- _Work required_
Please restate, word for word, the lines below that begin at the one with "# Handle ends narrow on the underside" and end at the one with "LINEN, 0.05, 8)". Leave out all other lines.

### Data to use

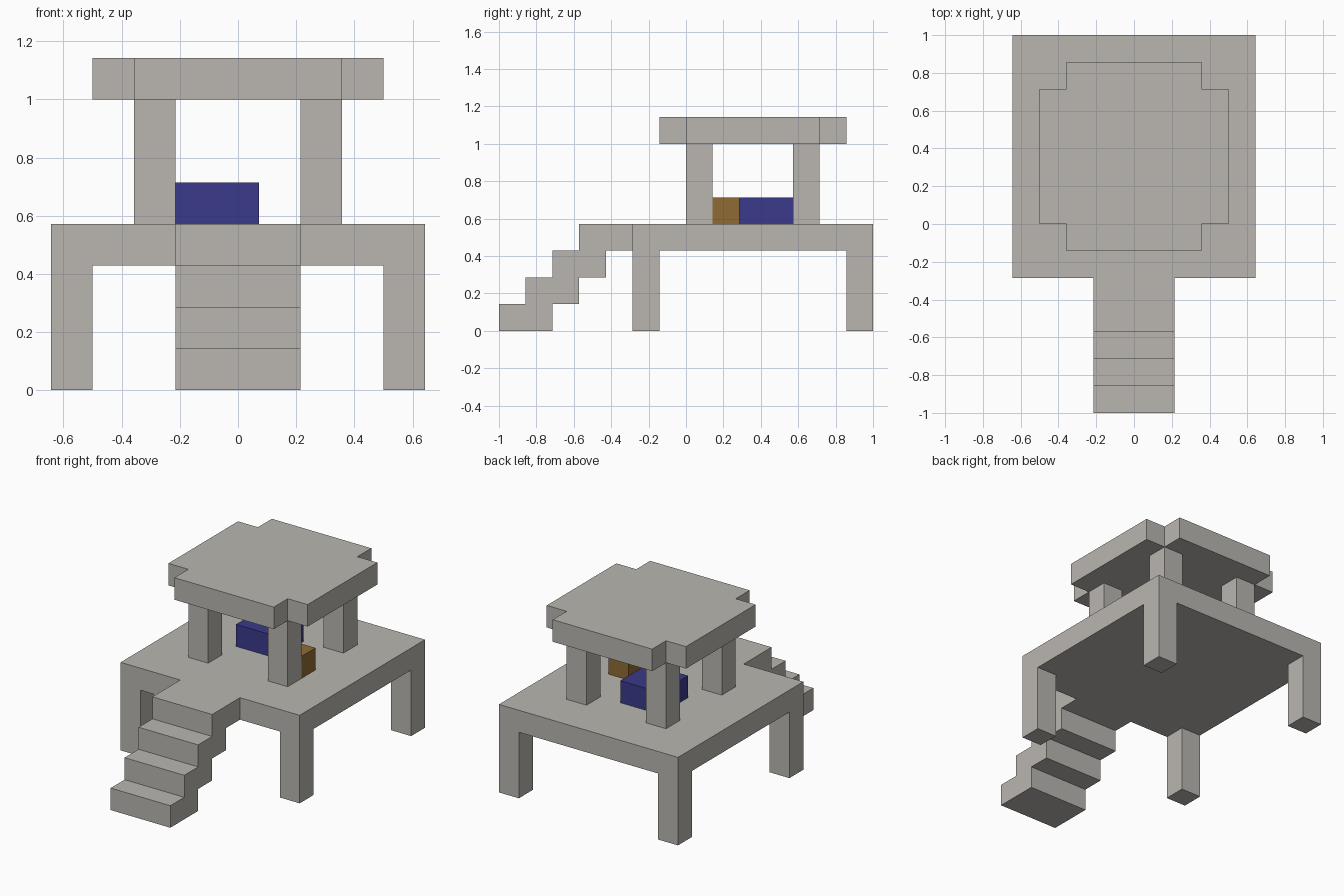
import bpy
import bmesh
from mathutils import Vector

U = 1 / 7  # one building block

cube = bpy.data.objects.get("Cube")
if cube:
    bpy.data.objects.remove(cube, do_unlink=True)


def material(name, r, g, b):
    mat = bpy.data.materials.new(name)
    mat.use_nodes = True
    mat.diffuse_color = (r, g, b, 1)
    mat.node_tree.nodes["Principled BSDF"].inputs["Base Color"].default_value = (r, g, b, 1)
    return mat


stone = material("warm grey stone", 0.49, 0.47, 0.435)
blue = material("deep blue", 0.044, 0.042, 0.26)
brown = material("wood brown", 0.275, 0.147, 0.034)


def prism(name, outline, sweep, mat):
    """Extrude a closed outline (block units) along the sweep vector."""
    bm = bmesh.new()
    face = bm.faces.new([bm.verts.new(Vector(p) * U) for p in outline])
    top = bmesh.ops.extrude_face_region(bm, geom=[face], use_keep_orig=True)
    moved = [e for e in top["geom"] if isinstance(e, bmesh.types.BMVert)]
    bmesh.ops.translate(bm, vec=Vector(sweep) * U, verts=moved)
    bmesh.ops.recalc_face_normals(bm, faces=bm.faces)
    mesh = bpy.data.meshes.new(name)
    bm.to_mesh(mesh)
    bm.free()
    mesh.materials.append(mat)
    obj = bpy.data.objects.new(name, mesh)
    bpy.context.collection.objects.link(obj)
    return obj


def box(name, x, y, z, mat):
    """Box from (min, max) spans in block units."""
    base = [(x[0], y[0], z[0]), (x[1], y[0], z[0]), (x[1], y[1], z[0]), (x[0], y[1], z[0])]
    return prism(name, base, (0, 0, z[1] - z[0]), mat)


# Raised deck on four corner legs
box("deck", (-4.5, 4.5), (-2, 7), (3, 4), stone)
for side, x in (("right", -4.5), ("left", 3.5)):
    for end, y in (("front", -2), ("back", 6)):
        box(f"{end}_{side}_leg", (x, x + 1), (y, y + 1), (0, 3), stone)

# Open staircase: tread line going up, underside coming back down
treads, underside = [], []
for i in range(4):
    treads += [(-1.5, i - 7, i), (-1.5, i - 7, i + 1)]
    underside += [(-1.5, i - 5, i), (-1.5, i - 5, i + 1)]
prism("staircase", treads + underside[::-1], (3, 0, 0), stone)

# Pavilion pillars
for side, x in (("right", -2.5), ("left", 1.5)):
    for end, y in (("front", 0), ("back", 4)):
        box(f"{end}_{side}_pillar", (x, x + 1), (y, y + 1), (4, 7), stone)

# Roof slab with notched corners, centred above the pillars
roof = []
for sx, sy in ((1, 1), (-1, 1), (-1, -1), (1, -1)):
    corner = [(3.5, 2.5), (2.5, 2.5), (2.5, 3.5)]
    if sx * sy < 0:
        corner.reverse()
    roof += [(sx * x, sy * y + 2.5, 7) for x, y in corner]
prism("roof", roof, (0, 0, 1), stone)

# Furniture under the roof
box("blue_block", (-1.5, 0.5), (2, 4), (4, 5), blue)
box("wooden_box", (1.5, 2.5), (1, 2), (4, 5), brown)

######
### Data to use

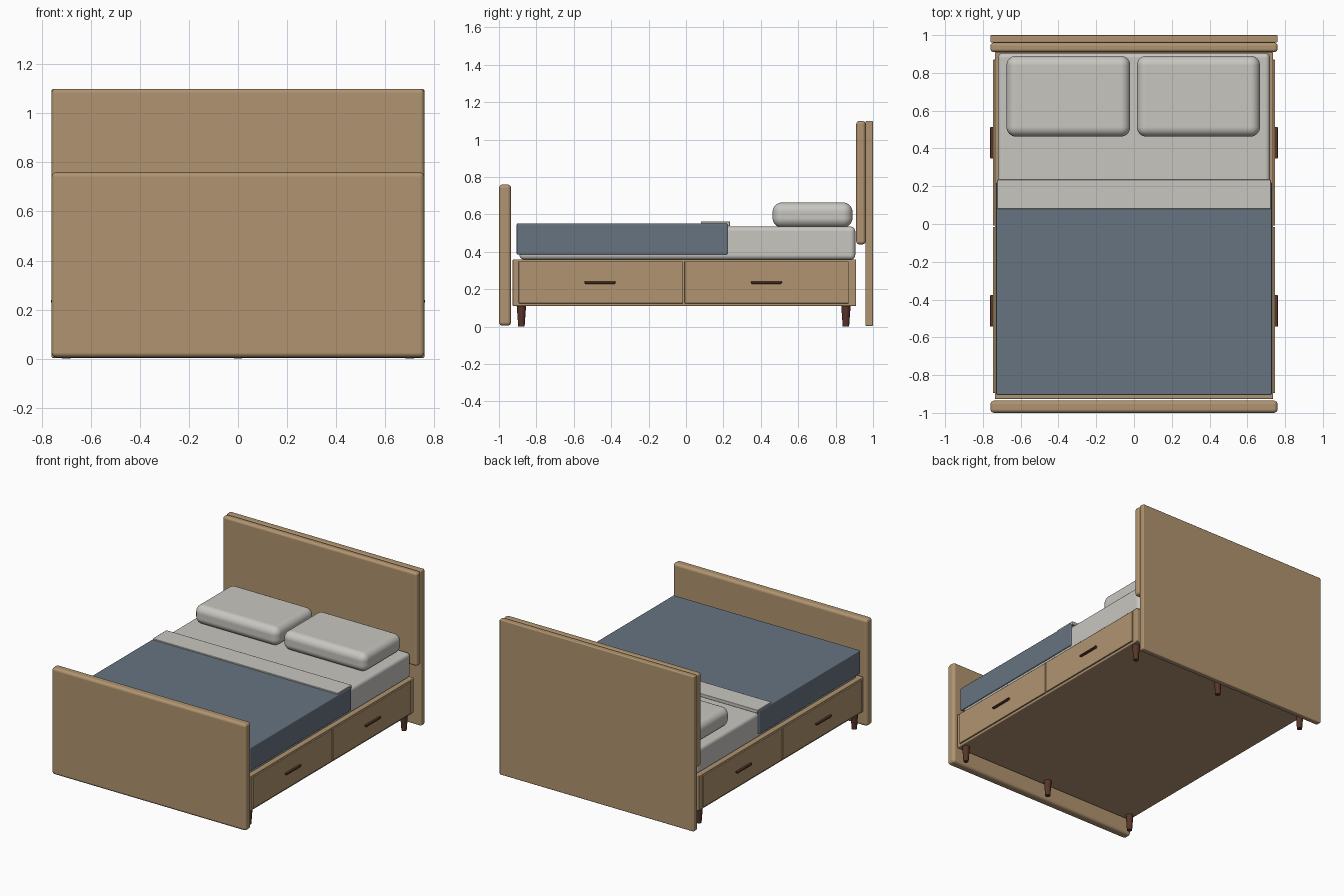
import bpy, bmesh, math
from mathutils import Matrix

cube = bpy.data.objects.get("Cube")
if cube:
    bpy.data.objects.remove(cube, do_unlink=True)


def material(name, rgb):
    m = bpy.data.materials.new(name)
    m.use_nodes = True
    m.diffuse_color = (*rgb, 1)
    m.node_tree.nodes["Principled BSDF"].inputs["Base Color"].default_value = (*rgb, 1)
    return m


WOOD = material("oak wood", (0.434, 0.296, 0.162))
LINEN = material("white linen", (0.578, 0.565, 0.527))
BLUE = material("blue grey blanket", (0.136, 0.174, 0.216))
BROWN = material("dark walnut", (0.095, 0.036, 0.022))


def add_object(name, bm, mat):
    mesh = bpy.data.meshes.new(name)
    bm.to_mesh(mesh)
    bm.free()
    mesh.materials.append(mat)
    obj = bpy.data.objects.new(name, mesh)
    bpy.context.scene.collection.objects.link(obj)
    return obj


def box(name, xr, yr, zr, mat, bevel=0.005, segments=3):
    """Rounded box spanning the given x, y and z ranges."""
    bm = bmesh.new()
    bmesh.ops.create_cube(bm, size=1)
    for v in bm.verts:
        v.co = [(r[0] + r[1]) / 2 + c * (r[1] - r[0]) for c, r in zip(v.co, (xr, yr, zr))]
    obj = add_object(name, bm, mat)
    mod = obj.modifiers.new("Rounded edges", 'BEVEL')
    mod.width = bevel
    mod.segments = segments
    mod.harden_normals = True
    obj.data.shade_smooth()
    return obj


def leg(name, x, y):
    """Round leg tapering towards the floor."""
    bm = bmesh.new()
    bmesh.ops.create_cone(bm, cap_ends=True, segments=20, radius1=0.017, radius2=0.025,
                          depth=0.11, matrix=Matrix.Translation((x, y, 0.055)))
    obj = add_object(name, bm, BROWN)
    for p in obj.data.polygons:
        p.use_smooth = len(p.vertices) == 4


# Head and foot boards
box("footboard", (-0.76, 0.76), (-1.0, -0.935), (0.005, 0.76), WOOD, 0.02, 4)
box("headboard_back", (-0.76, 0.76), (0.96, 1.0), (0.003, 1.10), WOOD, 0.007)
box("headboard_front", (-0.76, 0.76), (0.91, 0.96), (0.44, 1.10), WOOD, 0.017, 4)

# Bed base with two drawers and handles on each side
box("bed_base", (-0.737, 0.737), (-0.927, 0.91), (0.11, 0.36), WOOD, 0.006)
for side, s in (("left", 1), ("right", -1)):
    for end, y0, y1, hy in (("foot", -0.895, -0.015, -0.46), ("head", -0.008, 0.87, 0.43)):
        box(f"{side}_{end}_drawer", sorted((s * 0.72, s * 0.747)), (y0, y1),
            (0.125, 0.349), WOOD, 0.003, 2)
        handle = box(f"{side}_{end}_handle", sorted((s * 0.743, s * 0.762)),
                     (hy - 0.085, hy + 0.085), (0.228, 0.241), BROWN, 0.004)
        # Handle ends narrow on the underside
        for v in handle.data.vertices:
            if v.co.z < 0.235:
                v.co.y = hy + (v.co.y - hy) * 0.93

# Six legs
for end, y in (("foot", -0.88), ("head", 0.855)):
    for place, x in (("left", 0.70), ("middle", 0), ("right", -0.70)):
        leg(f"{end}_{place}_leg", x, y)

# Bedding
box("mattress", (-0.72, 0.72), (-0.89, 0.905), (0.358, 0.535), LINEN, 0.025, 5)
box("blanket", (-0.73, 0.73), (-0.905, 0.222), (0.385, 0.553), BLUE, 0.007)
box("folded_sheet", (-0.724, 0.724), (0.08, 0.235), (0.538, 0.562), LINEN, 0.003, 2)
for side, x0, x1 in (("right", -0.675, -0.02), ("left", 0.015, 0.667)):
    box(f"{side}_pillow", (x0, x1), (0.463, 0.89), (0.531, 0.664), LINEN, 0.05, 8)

######

- _Solution to this problem_
        # Handle ends narrow on the underside
        for v in handle.data.vertices:
            if v.co.z < 0.235:
                v.co.y = hy + (v.co.y - hy) * 0.93

# Six legs
for end, y in (("foot", -0.88), ("head", 0.855)):
    for place, x in (("left", 0.70), ("middle", 0), ("right", -0.70)):
        leg(f"{end}_{place}_leg", x, y)

# Bedding
box("mattress", (-0.72, 0.72), (-0.89, 0.905), (0.358, 0.535), LINEN, 0.025, 5)
box("blanket", (-0.73, 0.73), (-0.905, 0.222), (0.385, 0.553), BLUE, 0.007)
box("folded_sheet", (-0.724, 0.724), (0.08, 0.235), (0.538, 0.562), LINEN, 0.003, 2)
for side, x0, x1 in (("right", -0.675, -0.02), ("left", 0.015, 0.667)):
    box(f"{side}_pillow", (x0, x1), (0.463, 0.89), (0.531, 0.664), LINEN, 0.05, 8)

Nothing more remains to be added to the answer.